Grand Theft Auto used to be one of a kind - a frontier city, lawless and free. Nowadays, though, the open world genre is almost as populous and prosperous as the FPS. Everybody, his uncle and his uncle's dog wants a crack, whether it's superheroic gadding about, sweaty tussles in the African underbrush or a murderous whistlestop tour of 15th century Rome.
GTA's star remains untarnished - the fourth game is still probably the finest urban open-worlder on Xbox 360, despite the raucous success of THQ's Saints Row. But four years post-release, other games have overtaken it in key respects. Rockstar would do well to heed the example of the below games in particular.
1. Batman: Arkham City
Side content with structure

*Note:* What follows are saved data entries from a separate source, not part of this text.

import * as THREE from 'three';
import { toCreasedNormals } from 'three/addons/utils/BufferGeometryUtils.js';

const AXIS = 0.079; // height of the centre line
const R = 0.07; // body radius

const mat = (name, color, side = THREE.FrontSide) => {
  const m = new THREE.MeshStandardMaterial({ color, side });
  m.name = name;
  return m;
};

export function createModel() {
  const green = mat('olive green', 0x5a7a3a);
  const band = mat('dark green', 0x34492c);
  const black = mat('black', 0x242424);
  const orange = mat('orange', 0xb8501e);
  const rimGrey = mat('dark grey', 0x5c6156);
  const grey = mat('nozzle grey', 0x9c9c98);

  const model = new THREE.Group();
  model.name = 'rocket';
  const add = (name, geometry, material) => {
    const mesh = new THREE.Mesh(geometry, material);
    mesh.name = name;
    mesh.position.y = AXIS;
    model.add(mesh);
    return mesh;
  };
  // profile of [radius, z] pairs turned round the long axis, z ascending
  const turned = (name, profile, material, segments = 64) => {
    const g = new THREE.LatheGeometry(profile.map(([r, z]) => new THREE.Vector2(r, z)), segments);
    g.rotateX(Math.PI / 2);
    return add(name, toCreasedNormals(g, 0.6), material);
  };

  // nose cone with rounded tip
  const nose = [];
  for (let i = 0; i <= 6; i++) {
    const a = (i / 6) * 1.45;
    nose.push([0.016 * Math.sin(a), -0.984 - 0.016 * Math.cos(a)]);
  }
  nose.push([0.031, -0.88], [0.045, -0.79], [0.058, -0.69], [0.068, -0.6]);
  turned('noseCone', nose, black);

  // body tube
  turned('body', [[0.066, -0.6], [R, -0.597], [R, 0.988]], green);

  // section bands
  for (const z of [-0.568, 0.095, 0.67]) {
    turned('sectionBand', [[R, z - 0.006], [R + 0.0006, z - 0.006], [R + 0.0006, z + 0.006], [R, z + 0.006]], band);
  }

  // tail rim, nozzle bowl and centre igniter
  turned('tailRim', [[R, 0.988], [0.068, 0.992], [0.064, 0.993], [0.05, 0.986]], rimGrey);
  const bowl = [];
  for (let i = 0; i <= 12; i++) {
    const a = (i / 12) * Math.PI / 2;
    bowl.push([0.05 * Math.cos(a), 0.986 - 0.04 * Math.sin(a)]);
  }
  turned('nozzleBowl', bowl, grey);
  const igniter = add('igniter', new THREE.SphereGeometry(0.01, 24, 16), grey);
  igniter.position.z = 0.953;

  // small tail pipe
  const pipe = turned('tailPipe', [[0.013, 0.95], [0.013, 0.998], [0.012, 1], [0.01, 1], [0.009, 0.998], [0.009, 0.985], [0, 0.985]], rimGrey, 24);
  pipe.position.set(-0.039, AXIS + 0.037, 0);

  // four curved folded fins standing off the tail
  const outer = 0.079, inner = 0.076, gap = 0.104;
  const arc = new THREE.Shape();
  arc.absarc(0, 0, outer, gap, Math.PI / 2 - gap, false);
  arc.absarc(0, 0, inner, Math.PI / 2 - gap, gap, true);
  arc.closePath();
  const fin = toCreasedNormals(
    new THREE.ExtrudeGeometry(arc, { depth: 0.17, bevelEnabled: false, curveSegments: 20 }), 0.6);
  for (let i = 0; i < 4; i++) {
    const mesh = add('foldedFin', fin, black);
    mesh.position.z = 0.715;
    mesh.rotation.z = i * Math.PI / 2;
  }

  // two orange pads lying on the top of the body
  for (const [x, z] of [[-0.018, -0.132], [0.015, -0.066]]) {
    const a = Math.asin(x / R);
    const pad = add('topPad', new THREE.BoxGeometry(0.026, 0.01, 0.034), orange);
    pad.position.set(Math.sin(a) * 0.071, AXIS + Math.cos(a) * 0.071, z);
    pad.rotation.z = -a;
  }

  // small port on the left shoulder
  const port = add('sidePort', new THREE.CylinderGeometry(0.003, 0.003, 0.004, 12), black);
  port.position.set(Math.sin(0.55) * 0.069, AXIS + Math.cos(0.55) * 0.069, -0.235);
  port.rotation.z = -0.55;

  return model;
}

Arkham City does a lot of things extraordinarily well, but what I most like about it as that it doesn't compromise on sophistication for the sake of breadth. When the shift to true-blue open worldliness was announced, I feared that removing the Asylum's walls would cost the game depth in terms of peripheral tasks and objectives. I feared that Batman's abilities and gizmos would be smeared across a personality-lite roster of collectables, punch-ups and bitty encounters. Miraculously, the game remains as dense with challenge as its predecessor - denser, in fact, thanks to an expanded Riddler sidestory and puzzles. Grand Theft Auto 5 probably won't beat Batman for gadgets, but I hope it'll similarly craft meaty scenarios around tangential goals.
2. Saints Row: The Third
A taste for idiocy
In Grand Theft Auto: Vice City, you get to chainsaw traitorous mafia stooges and guzzle slow-motion pills which bestow the strength to punch innocent/not-so-innocent bystanders over buildings. The fourth game offers a decent amount of comedy, but it's comedy of the drier, less wantonly slapstick sort, and tickled as we are, we can't help missing the absurdities of older games. Saints Row has filled that particular niche - filled it with party poppers, sewage and dildos. Time to take toilet humour back.